+++ INFORMATION SHOWN +++

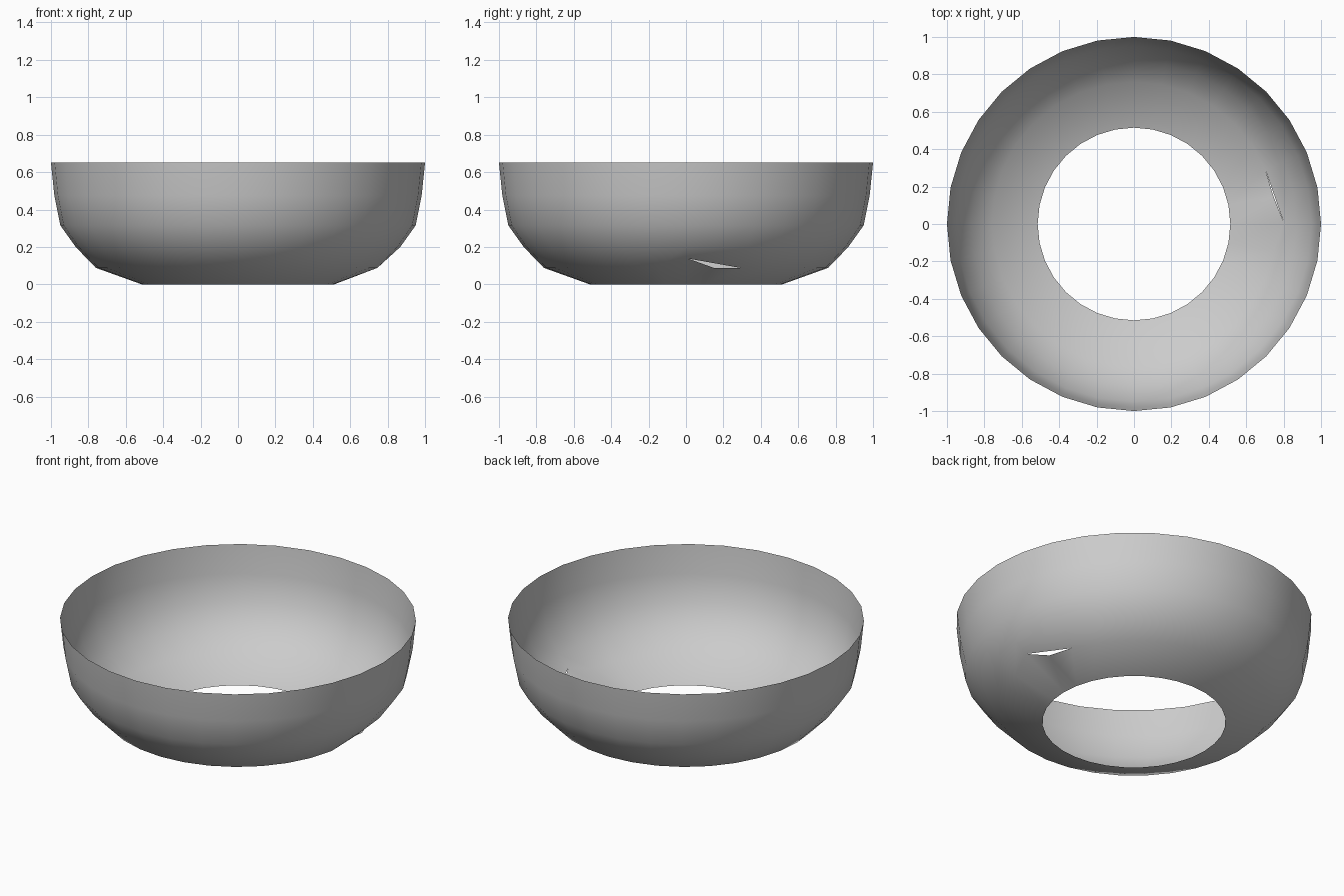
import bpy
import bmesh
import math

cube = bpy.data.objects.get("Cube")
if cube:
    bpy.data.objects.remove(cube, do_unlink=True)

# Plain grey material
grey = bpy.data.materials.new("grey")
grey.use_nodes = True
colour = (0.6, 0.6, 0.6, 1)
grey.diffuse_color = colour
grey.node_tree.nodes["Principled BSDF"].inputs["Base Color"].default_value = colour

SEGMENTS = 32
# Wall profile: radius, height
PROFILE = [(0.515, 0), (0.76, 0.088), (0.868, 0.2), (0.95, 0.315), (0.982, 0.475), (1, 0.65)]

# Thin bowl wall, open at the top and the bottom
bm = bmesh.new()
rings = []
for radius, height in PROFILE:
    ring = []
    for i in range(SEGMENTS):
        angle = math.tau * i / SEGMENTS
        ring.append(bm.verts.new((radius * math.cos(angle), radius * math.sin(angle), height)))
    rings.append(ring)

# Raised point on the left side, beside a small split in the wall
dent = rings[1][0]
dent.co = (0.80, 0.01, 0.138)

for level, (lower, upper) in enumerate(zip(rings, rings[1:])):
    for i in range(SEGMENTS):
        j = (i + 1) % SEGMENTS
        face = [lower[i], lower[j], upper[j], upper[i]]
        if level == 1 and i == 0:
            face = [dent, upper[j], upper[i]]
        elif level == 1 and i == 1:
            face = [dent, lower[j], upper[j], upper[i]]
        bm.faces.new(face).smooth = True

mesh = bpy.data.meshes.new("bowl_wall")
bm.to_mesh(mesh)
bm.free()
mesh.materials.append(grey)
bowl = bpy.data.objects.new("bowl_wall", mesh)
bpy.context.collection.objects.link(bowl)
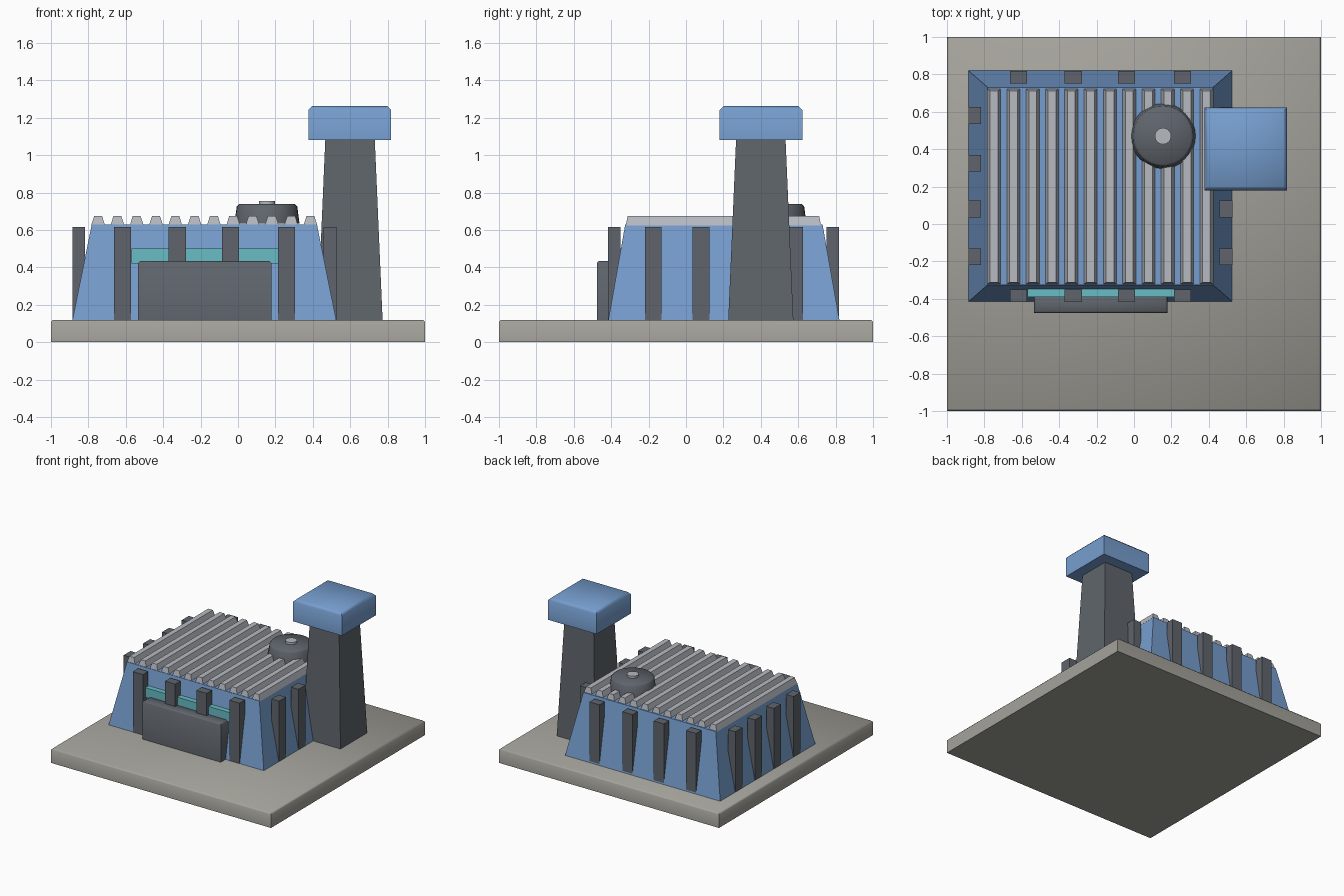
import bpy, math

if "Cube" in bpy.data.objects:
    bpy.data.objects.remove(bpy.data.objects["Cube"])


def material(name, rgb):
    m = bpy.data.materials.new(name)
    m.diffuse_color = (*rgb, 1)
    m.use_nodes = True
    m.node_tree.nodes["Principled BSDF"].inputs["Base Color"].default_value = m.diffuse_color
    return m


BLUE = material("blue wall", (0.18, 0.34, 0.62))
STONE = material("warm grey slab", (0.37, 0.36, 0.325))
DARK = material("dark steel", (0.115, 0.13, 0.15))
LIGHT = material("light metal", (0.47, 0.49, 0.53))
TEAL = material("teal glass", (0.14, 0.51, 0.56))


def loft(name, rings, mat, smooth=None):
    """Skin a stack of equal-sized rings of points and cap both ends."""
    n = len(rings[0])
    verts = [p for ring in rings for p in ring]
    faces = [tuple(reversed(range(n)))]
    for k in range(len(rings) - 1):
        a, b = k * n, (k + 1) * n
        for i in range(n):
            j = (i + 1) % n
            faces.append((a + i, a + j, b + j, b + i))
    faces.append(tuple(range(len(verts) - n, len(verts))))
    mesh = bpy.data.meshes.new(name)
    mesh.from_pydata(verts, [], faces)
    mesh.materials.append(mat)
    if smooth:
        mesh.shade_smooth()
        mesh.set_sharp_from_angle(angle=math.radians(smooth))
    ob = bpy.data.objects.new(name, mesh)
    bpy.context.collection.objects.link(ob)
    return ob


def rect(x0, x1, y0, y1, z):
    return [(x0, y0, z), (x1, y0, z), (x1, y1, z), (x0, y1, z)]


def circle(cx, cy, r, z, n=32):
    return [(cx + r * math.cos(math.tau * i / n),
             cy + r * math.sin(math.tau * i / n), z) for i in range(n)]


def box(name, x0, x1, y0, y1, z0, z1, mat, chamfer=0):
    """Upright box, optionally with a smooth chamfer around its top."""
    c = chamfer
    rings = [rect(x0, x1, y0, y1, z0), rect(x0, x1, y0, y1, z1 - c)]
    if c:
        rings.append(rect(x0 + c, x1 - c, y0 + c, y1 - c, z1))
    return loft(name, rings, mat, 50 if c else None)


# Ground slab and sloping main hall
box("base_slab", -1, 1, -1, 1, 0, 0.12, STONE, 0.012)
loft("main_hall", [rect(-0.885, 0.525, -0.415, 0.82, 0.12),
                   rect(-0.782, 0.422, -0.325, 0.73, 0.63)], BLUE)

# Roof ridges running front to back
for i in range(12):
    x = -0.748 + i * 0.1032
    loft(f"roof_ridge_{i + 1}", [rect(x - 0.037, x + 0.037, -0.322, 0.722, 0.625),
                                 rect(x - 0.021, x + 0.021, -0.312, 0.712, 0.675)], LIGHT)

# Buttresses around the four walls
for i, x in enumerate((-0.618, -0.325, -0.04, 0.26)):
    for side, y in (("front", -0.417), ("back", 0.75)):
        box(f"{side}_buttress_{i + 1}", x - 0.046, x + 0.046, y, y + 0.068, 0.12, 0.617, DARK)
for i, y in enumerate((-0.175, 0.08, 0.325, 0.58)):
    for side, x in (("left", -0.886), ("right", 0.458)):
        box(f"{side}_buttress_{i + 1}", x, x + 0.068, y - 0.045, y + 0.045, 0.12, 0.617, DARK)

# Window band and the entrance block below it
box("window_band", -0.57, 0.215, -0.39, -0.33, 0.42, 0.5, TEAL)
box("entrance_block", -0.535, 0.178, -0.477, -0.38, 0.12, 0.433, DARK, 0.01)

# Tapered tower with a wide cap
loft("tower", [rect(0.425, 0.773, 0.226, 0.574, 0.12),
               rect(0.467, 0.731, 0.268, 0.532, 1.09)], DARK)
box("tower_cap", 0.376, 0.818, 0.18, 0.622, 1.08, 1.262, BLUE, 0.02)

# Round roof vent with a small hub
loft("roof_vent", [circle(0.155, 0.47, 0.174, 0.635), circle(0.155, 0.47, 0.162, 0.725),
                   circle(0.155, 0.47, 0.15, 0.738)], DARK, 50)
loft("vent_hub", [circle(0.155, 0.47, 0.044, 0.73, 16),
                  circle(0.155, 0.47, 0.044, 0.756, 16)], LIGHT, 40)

+++

- EXERCISE -
Reproduce every record exactly; images stay out.

- SOLUTION TO THIS EXERCISE -
import bpy
import bmesh
import math

cube = bpy.data.objects.get("Cube")
if cube:
    bpy.data.objects.remove(cube, do_unlink=True)

# Plain grey material
grey = bpy.data.materials.new("grey")
grey.use_nodes = True
colour = (0.6, 0.6, 0.6, 1)
grey.diffuse_color = colour
grey.node_tree.nodes["Principled BSDF"].inputs["Base Color"].default_value = colour

SEGMENTS = 32
# Wall profile: radius, height
PROFILE = [(0.515, 0), (0.76, 0.088), (0.868, 0.2), (0.95, 0.315), (0.982, 0.475), (1, 0.65)]

# Thin bowl wall, open at the top and the bottom
bm = bmesh.new()
rings = []
for radius, height in PROFILE:
    ring = []
    for i in range(SEGMENTS):
        angle = math.tau * i / SEGMENTS
        ring.append(bm.verts.new((radius * math.cos(angle), radius * math.sin(angle), height)))
    rings.append(ring)

# Raised point on the left side, beside a small split in the wall
dent = rings[1][0]
dent.co = (0.80, 0.01, 0.138)

for level, (lower, upper) in enumerate(zip(rings, rings[1:])):
    for i in range(SEGMENTS):
        j = (i + 1) % SEGMENTS
        face = [lower[i], lower[j], upper[j], upper[i]]
        if level == 1 and i == 0:
            face = [dent, upper[j], upper[i]]
        elif level == 1 and i == 1:
            face = [dent, lower[j], upper[j], upper[i]]
        bm.faces.new(face).smooth = True

mesh = bpy.data.meshes.new("bowl_wall")
bm.to_mesh(mesh)
bm.free()
mesh.materials.append(grey)
bowl = bpy.data.objects.new("bowl_wall", mesh)
bpy.context.collection.objects.link(bowl)
import bpy, math

if "Cube" in bpy.data.objects:
    bpy.data.objects.remove(bpy.data.objects["Cube"])


def material(name, rgb):
    m = bpy.data.materials.new(name)
    m.diffuse_color = (*rgb, 1)
    m.use_nodes = True
    m.node_tree.nodes["Principled BSDF"].inputs["Base Color"].default_value = m.diffuse_color
    return m


BLUE = material("blue wall", (0.18, 0.34, 0.62))
STONE = material("warm grey slab", (0.37, 0.36, 0.325))
DARK = material("dark steel", (0.115, 0.13, 0.15))
LIGHT = material("light metal", (0.47, 0.49, 0.53))
TEAL = material("teal glass", (0.14, 0.51, 0.56))


def loft(name, rings, mat, smooth=None):
    """Skin a stack of equal-sized rings of points and cap both ends."""
    n = len(rings[0])
    verts = [p for ring in rings for p in ring]
    faces = [tuple(reversed(range(n)))]
    for k in range(len(rings) - 1):
        a, b = k * n, (k + 1) * n
        for i in range(n):
            j = (i + 1) % n
            faces.append((a + i, a + j, b + j, b + i))
    faces.append(tuple(range(len(verts) - n, len(verts))))
    mesh = bpy.data.meshes.new(name)
    mesh.from_pydata(verts, [], faces)
    mesh.materials.append(mat)
    if smooth:
        mesh.shade_smooth()
        mesh.set_sharp_from_angle(angle=math.radians(smooth))
    ob = bpy.data.objects.new(name, mesh)
    bpy.context.collection.objects.link(ob)
    return ob


def rect(x0, x1, y0, y1, z):
    return [(x0, y0, z), (x1, y0, z), (x1, y1, z), (x0, y1, z)]


def circle(cx, cy, r, z, n=32):
    return [(cx + r * math.cos(math.tau * i / n),
             cy + r * math.sin(math.tau * i / n), z) for i in range(n)]


def box(name, x0, x1, y0, y1, z0, z1, mat, chamfer=0):
    """Upright box, optionally with a smooth chamfer around its top."""
    c = chamfer
    rings = [rect(x0, x1, y0, y1, z0), rect(x0, x1, y0, y1, z1 - c)]
    if c:
        rings.append(rect(x0 + c, x1 - c, y0 + c, y1 - c, z1))
    return loft(name, rings, mat, 50 if c else None)


# Ground slab and sloping main hall
box("base_slab", -1, 1, -1, 1, 0, 0.12, STONE, 0.012)
loft("main_hall", [rect(-0.885, 0.525, -0.415, 0.82, 0.12),
                   rect(-0.782, 0.422, -0.325, 0.73, 0.63)], BLUE)

# Roof ridges running front to back
for i in range(12):
    x = -0.748 + i * 0.1032
    loft(f"roof_ridge_{i + 1}", [rect(x - 0.037, x + 0.037, -0.322, 0.722, 0.625),
                                 rect(x - 0.021, x + 0.021, -0.312, 0.712, 0.675)], LIGHT)

# Buttresses around the four walls
for i, x in enumerate((-0.618, -0.325, -0.04, 0.26)):
    for side, y in (("front", -0.417), ("back", 0.75)):
        box(f"{side}_buttress_{i + 1}", x - 0.046, x + 0.046, y, y + 0.068, 0.12, 0.617, DARK)
for i, y in enumerate((-0.175, 0.08, 0.325, 0.58)):
    for side, x in (("left", -0.886), ("right", 0.458)):
        box(f"{side}_buttress_{i + 1}", x, x + 0.068, y - 0.045, y + 0.045, 0.12, 0.617, DARK)

# Window band and the entrance block below it
box("window_band", -0.57, 0.215, -0.39, -0.33, 0.42, 0.5, TEAL)
box("entrance_block", -0.535, 0.178, -0.477, -0.38, 0.12, 0.433, DARK, 0.01)

# Tapered tower with a wide cap
loft("tower", [rect(0.425, 0.773, 0.226, 0.574, 0.12),
               rect(0.467, 0.731, 0.268, 0.532, 1.09)], DARK)
box("tower_cap", 0.376, 0.818, 0.18, 0.622, 1.08, 1.262, BLUE, 0.02)

# Round roof vent with a small hub
loft("roof_vent", [circle(0.155, 0.47, 0.174, 0.635), circle(0.155, 0.47, 0.162, 0.725),
                   circle(0.155, 0.47, 0.15, 0.738)], DARK, 50)
loft("vent_hub", [circle(0.155, 0.47, 0.044, 0.73, 16),
                  circle(0.155, 0.47, 0.044, 0.756, 16)], LIGHT, 40)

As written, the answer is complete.